[DATA Boundary: Start]

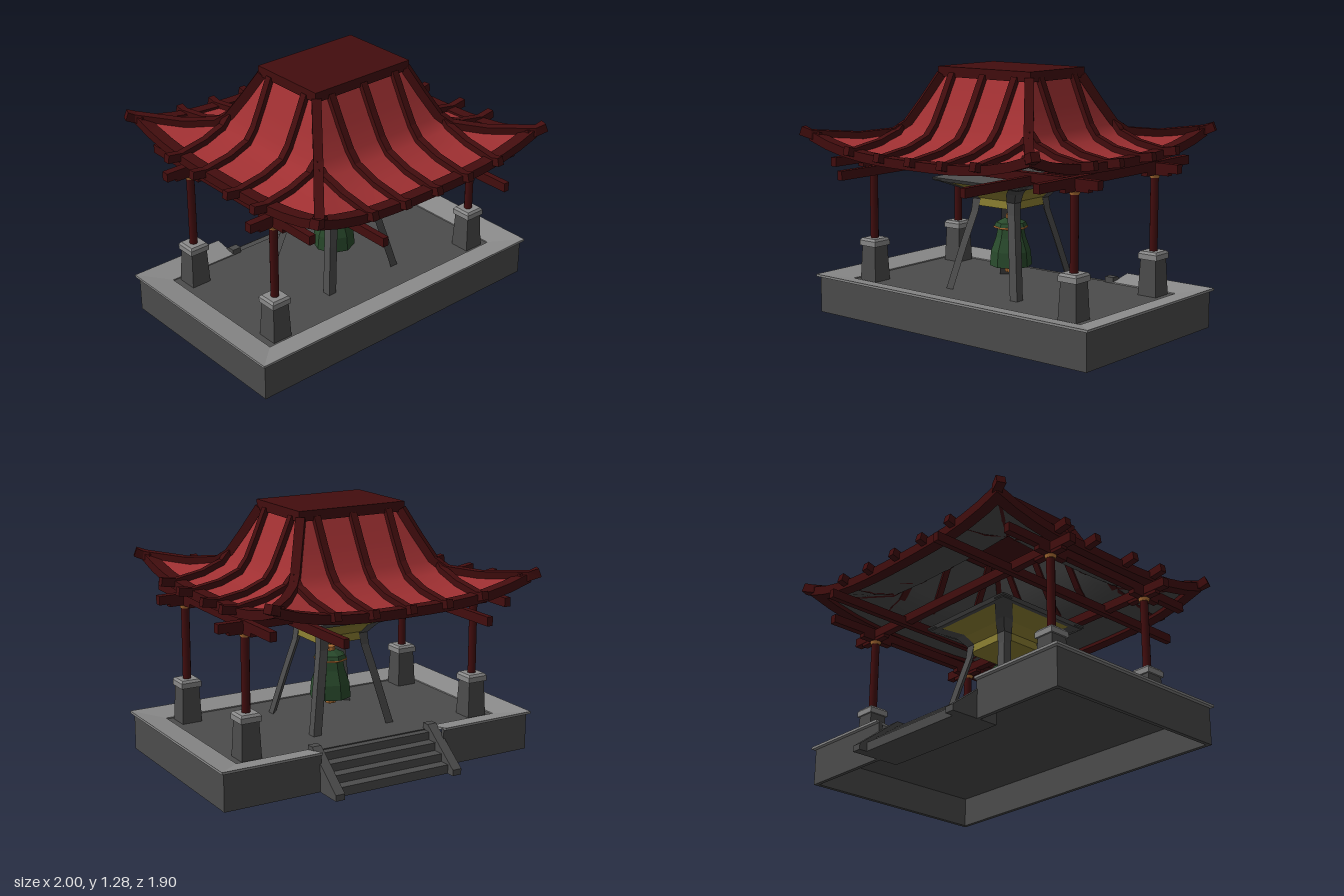
import * as THREE from 'three';

const mat = (name, color) => Object.assign(new THREE.MeshStandardMaterial({ color }), { name });

export function createModel() {
  const stone = mat('dark stone', 0x4c4c4c);
  const paleStone = mat('pale stone', 0x8a8a8a);
  const timber = mat('dark red timber', 0x430d0e);
  const tile = mat('red roof', 0xa03032);
  const brass = mat('copper', 0xb87538);
  const bellGreen = mat('bell green', 0x294a2c);
  const ochre = mat('ochre panel', 0x8f8233);

  const root = new THREE.Group();
  const model = new THREE.Group();
  model.name = 'bellPavilion';
  model.rotation.y = THREE.MathUtils.degToRad(20);
  root.add(model);

  const add = (name, geo, material, parent = model) => {
    const m = new THREE.Mesh(geo, material);
    m.name = name;
    parent.add(m);
    return m;
  };
  const part = (name, parent = model) => {
    const g = new THREE.Group();
    g.name = name;
    parent.add(g);
    return g;
  };
  const box = (name, w, h, d, x, y, z, material, parent) => {
    const m = add(name, new THREE.BoxGeometry(w, h, d), material, parent);
    m.position.set(x, y, z);
    return m;
  };

  // Closed, faceted solid through matching rings of points
  const loft = (rings) => {
    const n = rings[0].length, idx = [], last = (rings.length - 1) * n;
    for (let r = 0; r < rings.length - 1; r++)
      for (let i = 0; i < n; i++) {
        const a = r * n + i, b = r * n + (i + 1) % n;
        idx.push(a, b, b + n, a, b + n, a + n);
      }
    for (let i = 1; i < n - 1; i++) idx.push(0, i + 1, i, last, last + i, last + i + 1);
    const g = new THREE.BufferGeometry();
    g.setAttribute('position', new THREE.Float32BufferAttribute(rings.flat(2), 3));
    g.setIndex(idx);
    const flat = g.toNonIndexed();
    flat.computeVertexNormals();
    return flat;
  };
  const rect = (hx, hz, y) => [[-hx, y, hz], [hx, y, hz], [hx, y, -hz], [-hx, y, -hz]];

  // Square timber following a line of points
  const bar = (pts, w, h) => {
    const up = new THREE.Vector3(0, 1, 0);
    return loft(pts.map((p, i) => {
      const t = pts[Math.min(i + 1, pts.length - 1)].clone().sub(pts[Math.max(i - 1, 0)]).normalize();
      const s = up.clone().cross(t).normalize();
      const n = t.clone().cross(s);
      return [[-1, -1], [1, -1], [1, 1], [-1, 1]].map(([a, b]) =>
        p.clone().addScaledVector(s, a * w / 2).addScaledVector(n, b * h / 2).toArray());
    }));
  };

  // Hollow platform with a floor, open at the back for the stairs
  const platform = part('platform');
  box('floor', 1.7, 0.02, 0.78, 0, 0.16, 0.11, stone, platform);
  box('floorBack', 1.7, 0.02, 0.13, 0, 0.16, -0.34, stone, platform);
  box('frontWall', 1.716, 0.19, 0.02, 0, 0.095, 0.497, stone, platform);
  for (const s of [-1, 1]) {
    box('sideWall', 0.02, 0.19, 1.014, s * 0.848, 0.095, 0, stone, platform);
    box('backWall', 0.51, 0.19, 0.02, s * 0.603, 0.095, -0.497, stone, platform);
  }
  // Rim slopes down towards the floor
  const rim = (o1, o2, i2, i1) => add('rim', loft([-0.012, 0].map(d => [
    [o1[0], 0.2 + d, o1[1]], [o2[0], 0.2 + d, o2[1]], [i2[0], 0.176 + d, i2[1]], [i1[0], 0.176 + d, i1[1]]])),
    paleStone, platform);
  const OX = 0.874, OZ = 0.523, IX = 0.735, IZ = 0.39, GAP = 0.35;
  rim([-OX, OZ], [OX, OZ], [IX, IZ], [-IX, IZ]);
  rim([OX, OZ], [OX, -OZ], [IX, -IZ], [IX, IZ]);
  rim([-OX, -OZ], [-OX, OZ], [-IX, IZ], [-IX, -IZ]);
  rim([OX, -OZ], [GAP, -OZ], [GAP, -IZ], [IX, -IZ]);
  rim([-GAP, -OZ], [-OX, -OZ], [-IX, -IZ], [-GAP, -IZ]);

  // Back stairs between sloping kerbs
  const stairs = part('stairs');
  for (let i = 0; i < 4; i++) {
    const h = 0.165 - i * 0.04;
    box('step', 0.62, h, 0.055, 0, h / 2, -0.415 - i * 0.055, stone, stairs);
  }
  for (const s of [-1, 1]) {
    const ring = x => [[x, 0, -0.39], [x, 0.2, -0.39], [x, 0.2, -0.43], [x, 0.03, -0.65], [x, 0, -0.65]];
    add('stairKerb', loft([ring(s * 0.33 - 0.025), ring(s * 0.33 + 0.025)].map(r => r.reverse())), stone, stairs);
  }

  // Corner posts on tapered footings
  for (const sx of [-1, 1]) for (const sz of [-1, 1]) {
    const post = part('cornerPost');
    post.position.set(sx * 0.645, 0, sz * 0.322);
    add('footing', loft([rect(0.054, 0.054, 0.15), rect(0.045, 0.045, 0.355)]), stone, post);
    add('footingCap', loft([rect(0.054, 0.054, 0.353), rect(0.054, 0.054, 0.38), rect(0.045, 0.045, 0.392)]), paleStone, post);
    add('post', new THREE.CylinderGeometry(0.021, 0.021, 0.39, 10), timber, post).position.y = 0.575;
    add('collar', new THREE.CylinderGeometry(0.029, 0.024, 0.016, 10), brass, post).position.y = 0.764;
    box('bracket', 0.18, 0.03, 0.035, 0, 0.787, 0, timber, post);
    box('bracket', 0.035, 0.03, 0.18, 0, 0.787, 0, timber, post);
  }

  // Beam frame under the roof
  for (const s of [-1, 1]) {
    box('longBeam', 1.58, 0.045, 0.04, 0, 0.81, s * 0.322, timber);
    box('crossBeam', 0.03, 0.045, 1.6, s * 0.39, 0.795, 0, timber);
    box('endBeam', 0.035, 0.045, 1.2, s * 0.645, 0.815, 0, timber);
  }

  // Roof profile: half width x, half depth z, height, corner lift
  const levels = [
    [0.28, 0.2, 1.24, 0], [0.335, 0.27, 1.11, 0], [0.385, 0.335, 1.0, 0],
    [0.43, 0.39, 0.94, 0.015], [0.54, 0.52, 0.895, 0.045], [0.69, 0.7, 0.87, 0.085]];
  const level = t => {
    const i = Math.min(Math.floor(t), levels.length - 2);
    return levels[i].map((v, k) => v + (levels[i + 1][k] - v) * (t - i));
  };
  const END = levels.length - 1;
  const roofPoint = (side, t, lateral, dy = 0) => {
    const l = level(t), half = l[side % 2], out = l[1 - side % 2];
    return new THREE.Vector3(lateral, l[2] + dy + l[3] * Math.abs(lateral / half) ** 3, out);
  };
  const panel = (side, dy, flip) => {
    const pos = [], idx = [], N = 12;
    for (let j = 0; j <= END; j++) for (let i = 0; i <= N; i++)
      pos.push(...roofPoint(side, j, levels[j][side % 2] * (2 * i / N - 1), dy).toArray());
    for (let j = 0; j < END; j++) for (let i = 0; i < N; i++) {
      const a = j * (N + 1) + i, b = a + 1, c = a + N + 1, d = c + 1;
      idx.push(...(flip ? [a, b, c, b, d, c] : [a, c, b, b, c, d]));
    }
    const g = new THREE.BufferGeometry();
    g.setAttribute('position', new THREE.Float32BufferAttribute(pos, 3));
    g.setIndex(idx);
    g.computeVertexNormals();
    return g;
  };

  const roof = part('roof');
  for (let side = 0; side < 4; side++) {
    const g = part('roofSide', roof);
    g.rotation.y = side * Math.PI / 2;
    add('roofPanel', panel(side, 0, false), tile, g);
    add('roofLining', panel(side, -0.015, true), stone, g);
    // Curved eave
    const half = levels[END][side % 2], eave = [];
    for (let i = 0; i <= 12; i++) {
      const p = roofPoint(side, END, half * (i / 6 - 1), -0.003);
      p.z -= 0.02;
      eave.push(p);
    }
    add('eave', bar(eave, 0.06, 0.045), timber, g);
    // Ribs start at the cap or at the hip and overhang the eave
    for (const c of side % 2 ? [-0.33, -0.13, 0.13, 0.33] : [-0.4, -0.2, 0, 0.2, 0.4]) {
      const pts = [];
      for (let t = 0; t <= END; t += 0.25)
        if (level(t)[side % 2] >= Math.abs(c)) pts.push(roofPoint(side, t, c, 0.008));
      const tip = pts[pts.length - 1].clone();
      tip.z += side % 2 ? 0.08 : 0.045;
      tip.y += 0.012;
      pts.push(tip);
      add('rib', bar(pts, 0.036, 0.042), timber, g);
    }
  }
  // Hip ridges with upturned tips
  for (const sx of [-1, 1]) for (const sz of [-1, 1]) {
    const pts = levels.map(l => new THREE.Vector3(sx * l[0], l[2] + l[3] + 0.005, sz * l[1]));
    pts.push(new THREE.Vector3(sx * 0.735, 0.978, sz * 0.718));
    add('hipRidge', bar(pts, 0.045, 0.045), timber, roof);
  }
  box('roofCap', 0.59, 0.05, 0.424, 0, 1.26, 0, timber, roof);

  // Bell stand: four splayed legs that flare out to carry a shallow canopy
  const stand = part('bellStand');
  for (let k = 0; k < 4; k++) {
    const ring = ([c, y, w]) => [[c - w, y, c], [c, y, c], [c, y, c - w]];
    const leg = add('standLeg', loft([[0.235, 0.152, 0.045], [0.18, 0.4, 0.045], [0.14, 0.57, 0.045],
      [0.135, 0.63, 0.05], [0.175, 0.68, 0.06], [0.28, 0.728, 0.06]].map(ring)), stone, stand);
    leg.rotation.y = k * Math.PI / 2;
  }
  add('canopyPanel', loft([rect(0.13, 0.13, 0.595), rect(0.13, 0.13, 0.635), rect(0.165, 0.165, 0.675),
    rect(0.25, 0.25, 0.722)]), ochre, stand);
  add('canopySlab', loft([rect(0.27, 0.27, 0.72), rect(0.28, 0.28, 0.738), rect(0.2, 0.2, 0.758),
    rect(0.14, 0.14, 0.78)]), stone, stand);

  // Hanging bell
  const bell = part('bell');
  const turned = (name, pts, sides, material) => {
    const g = new THREE.LatheGeometry(pts.map(p => new THREE.Vector2(...p)), sides).toNonIndexed();
    g.computeVertexNormals();
    add(name, g, material, bell);
  };
  turned('bellBody', [[0, 0.285], [0.107, 0.285], [0.1, 0.36], [0.075, 0.43], [0.066, 0.475], [0.085, 0.485],
    [0.075, 0.505], [0.035, 0.525], [0, 0.525]], 8, bellGreen);
  turned('bellBand', [[0.066, 0.472], [0.087, 0.478], [0.087, 0.486], [0.066, 0.488]], 8, brass);
  turned('hanger', [[0, 0.52], [0.025, 0.52], [0.025, 0.545], [0.012, 0.555], [0.012, 0.6], [0, 0.6]], 8, brass);
  turned('clapper', [[0, 0.25], [0.028, 0.25], [0.032, 0.275], [0.015, 0.287], [0, 0.287]], 8, brass);

  return root;
}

[DATA Boundary: End]

• [INSTRUCTIONS FOR THE TASK] Only the lines from the one containing "const post = part('cornerPost');" through the one containing "0.355)]), stone, post);" are to be retyped, both boundary lines included, with no other material.

• [REPLY]
    const post = part('cornerPost');
    post.position.set(sx * 0.645, 0, sz * 0.322);
    add('footing', loft([rect(0.054, 0.054, 0.15), rect(0.045, 0.045, 0.355)]), stone, post);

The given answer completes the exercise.